There are numerous benchmarks of achievement in high school, whether social, athletic, academic or personal growth. School is a busy, often overwhelming journey, and carving out one’s identity may include a mix of of the above. What is often missing, however, is one's political voice. For many, cynicism about politics starts at the dinner table, but for others so does the realization that, no matter how bad things are in Washington DC or your own community, one dismisses politics at his or her own peril. Politics affects our lives in subtle, sometimes seemingly invisible ways; if we’re not paying attention, it’s our fault. The Parkland, Florida shootings sparked an awareness that one’s protest, combined with others, can lead to a movement, and a movement can lead to significant change. But the effort requires courage, time, and an understanding of history.
My new novel, The Beginner’s Guide to Winning an Election, centers on a history teacher who asks his AP students to write their term paper on where their lives will be in ten years. Britain, a political novice, finds her entire identity challenged in a student body election. Once the gates of self-knowledge open, it feels both dangerous and overwhelming, but she doesn’t run from her new voice, she runs to it. She rewrites her essay for history class, realizing where she wants to be rather than where everyone expects her to be.
“This novel contains political and socioeconomic messages about the current state of things and the recent future as well. Its brilliance is that it wraps complex concepts into an easy-to-follow story that is surprisingly relatable to all ages. An incredibly engaging book." - Gerry Orz, an eleventh grade activist, author and filmmaker, attending Connection Academy in Capistrano, California.
In 2017, I began wondering how the new political norms in Washington would filter down to a public high school election, say, in 2025. I made middle-of-the-night notes. Then I put those notes into pages. Then I made the pages into a novel. Then I rewrote the story a half dozen times… until I began to see how it could all come true.
In a world where one news story, no matter how wrenching, risks being eclipsed quickly by another tragic event, the story of Parkland, Florida has stayed with me. Like, every day. It grabs my heart even more than Columbine, Sandy Hook, Virginia Tech, or dozens of other school killings. It’s hard emotionally to get beyond the slaughter of innocents, or the mental illness of their killers, but the survivors of Parkland found a collective voice to challenge a dark pattern of history, proclaiming “#Never Again.” They have an ambitious agenda now of lobbying legislatures, pursuing social media, and broadening their coalition. I’m rooting for them with every step.
Down deep is another remarkable thing about Marjory Stoneman Douglas High School. In the weeks following the tragedy, I listened to Cameron Kasky, Emma Gonzales, Alex Wind, David Hogg and other student leaders speak for sensible gun legislation and the responsibility of adults to protect minors. My take-away was maybe it’s high school students who need to protect and keep honest the adults. Their outspokenness was perhaps unprecedented coming from an American high school.

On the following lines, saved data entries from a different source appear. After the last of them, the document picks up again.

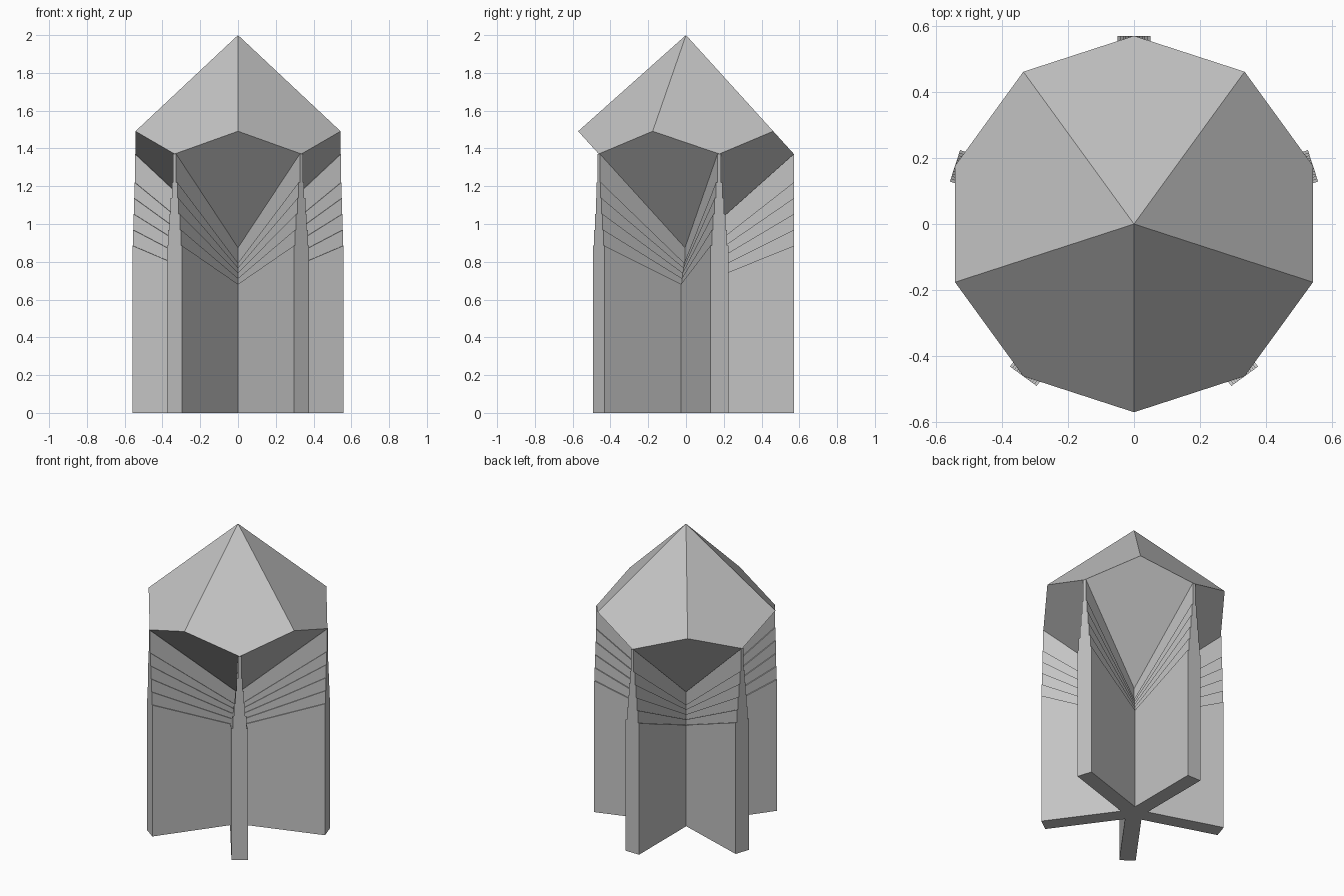
import bpy, bmesh
from math import radians, tan, cos, sin
from mathutils import Vector

cube = bpy.data.objects.get("Cube")
if cube:
    bpy.data.objects.remove(cube, do_unlink=True)

grey = bpy.data.materials.new("stone grey")
grey.use_nodes = True
colour = (0.55, 0.55, 0.55, 1)
grey.diffuse_color = colour
grey.node_tree.nodes["Principled BSDF"].inputs["Base Color"].default_value = colour

SIDES = 5
RADIUS = 0.571
MIDDLE = 1.431                             # height of the head's middle
HALF = 2 - MIDDLE                          # head centre to either tip
ZIGZAG = HALF * tan(radians(18)) ** 2      # keeps the kite faces flat


def polar(r, degrees, z, across=0):
    a = radians(degrees)
    return Vector((r * cos(a) - across * sin(a), r * sin(a) + across * cos(a), z))


def finish(name, bm):
    bmesh.ops.recalc_face_normals(bm, faces=bm.faces)
    mesh = bpy.data.meshes.new(name)
    bm.to_mesh(mesh)
    bm.free()
    mesh.materials.append(grey)
    obj = bpy.data.objects.new(name, mesh)
    bpy.context.collection.objects.link(obj)
    return obj


# Ten-sided head: kite faces between two tips and a zigzag girdle
bm = bmesh.new()
tips = [bm.verts.new((0, 0, MIDDLE + HALF)), bm.verts.new((0, 0, MIDDLE - HALF))]
girdle = [bm.verts.new(polar(RADIUS, -90 + 36 * i, MIDDLE + ZIGZAG * (-1) ** i))
          for i in range(2 * SIDES)]
for i in range(2 * SIDES):
    # a kite hangs from each tip around every second girdle corner
    tip = tips[0] if i % 2 else tips[1]
    bm.faces.new((tip, girdle[i - 1], girdle[i], girdle[(i + 1) % (2 * SIDES)]))
finish("faceted_head", bm)


# Five-finned stand: star-shaped rings, stepped thinner towards the head
def star_ring(bm, half_width, z_axis, z_rim):
    inner = half_width / tan(radians(36))
    z_inner = z_axis + (z_rim - z_axis) * inner / RADIUS
    ring = []
    for i in range(SIDES):
        angle = -54 + 72 * i
        ring.append(bm.verts.new(polar(RADIUS, angle, z_rim, -half_width)))
        ring.append(bm.verts.new(polar(RADIUS, angle, z_rim, half_width)))
        ring.append(bm.verts.new(polar(inner, angle, z_inner, half_width)))
    return ring


STEPS = 5
bm = bmesh.new()
width = 0.05
rings = [star_ring(bm, width, 0, 0)]
for k in range(STEPS):
    line = (0.654 + 0.03 * k, 0.885 + 0.084 * k)
    rings.append(star_ring(bm, width, *line))
    width -= 0.008
    rings.append(star_ring(bm, width, *line))
rings.append(star_ring(bm, width, MIDDLE - HALF, MIDDLE - ZIGZAG))

for low, high in zip(rings, rings[1:]):
    for i in range(len(low)):
        j = (i + 1) % len(low)
        bm.faces.new((low[i], low[j], high[j], high[i]))
for ring in (rings[0], rings[-1]):
    bm.faces.new(ring[2::3])
    for i in range(0, len(ring), 3):
        bm.faces.new((ring[i - 1], ring[i], ring[i + 1], ring[i + 2]))
finish("finned_stand", bm)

Watching how poised, articulate and impactful a sixteen, seventeen or eighteen-year old could be, I was struck by their cohesiveness in rallying behind one of our century’s major issues: how to make us safer in an age of deepening insecurity, uncertainty and anxiety.
I have come to view students, in public and private high schools, as inescapably important members of society. For all the painful stories of kids marginalized by bullying and shaming, or who turn to drugs or guns or suicide to escape because they see no tunnel with a light, look again at Marjory Stoneman High School. Students are proving there is a light to follow—speaking their convictions with dispassionate eloquence—and to move toward that light means self-esteem and self-empowerment. High schools across the country now have a precedent for being heard on crucial issues because a tired Congress, overworked media, churches, and political non-profits can’t get the job done alone. I hope more students give themselves permission to be taken seriously. They should insist on it, and ignore critics who view high school as a mere launch to college or adulthood.
I was in college in the golden age of President Kennedy’s dictum “don’t ask what your country can do for you, ask what you can do for your country.” Responding, my generation threw itself into the civil rights movement, the Peace Corp, local and national politics, and a search for a deeper identity for ourselves and our country. In the category of social activism. high schools might be the new colleges. As our political culture grows jarringly complicated, and I feel repression in the air, I long for the strength of new voices.
Michael R. French
Michael French is a graduate of Stanford University and Northwestern University. He is a businessman and author who divides his time between Santa Barbara, California, and Santa Fe, New Mexico.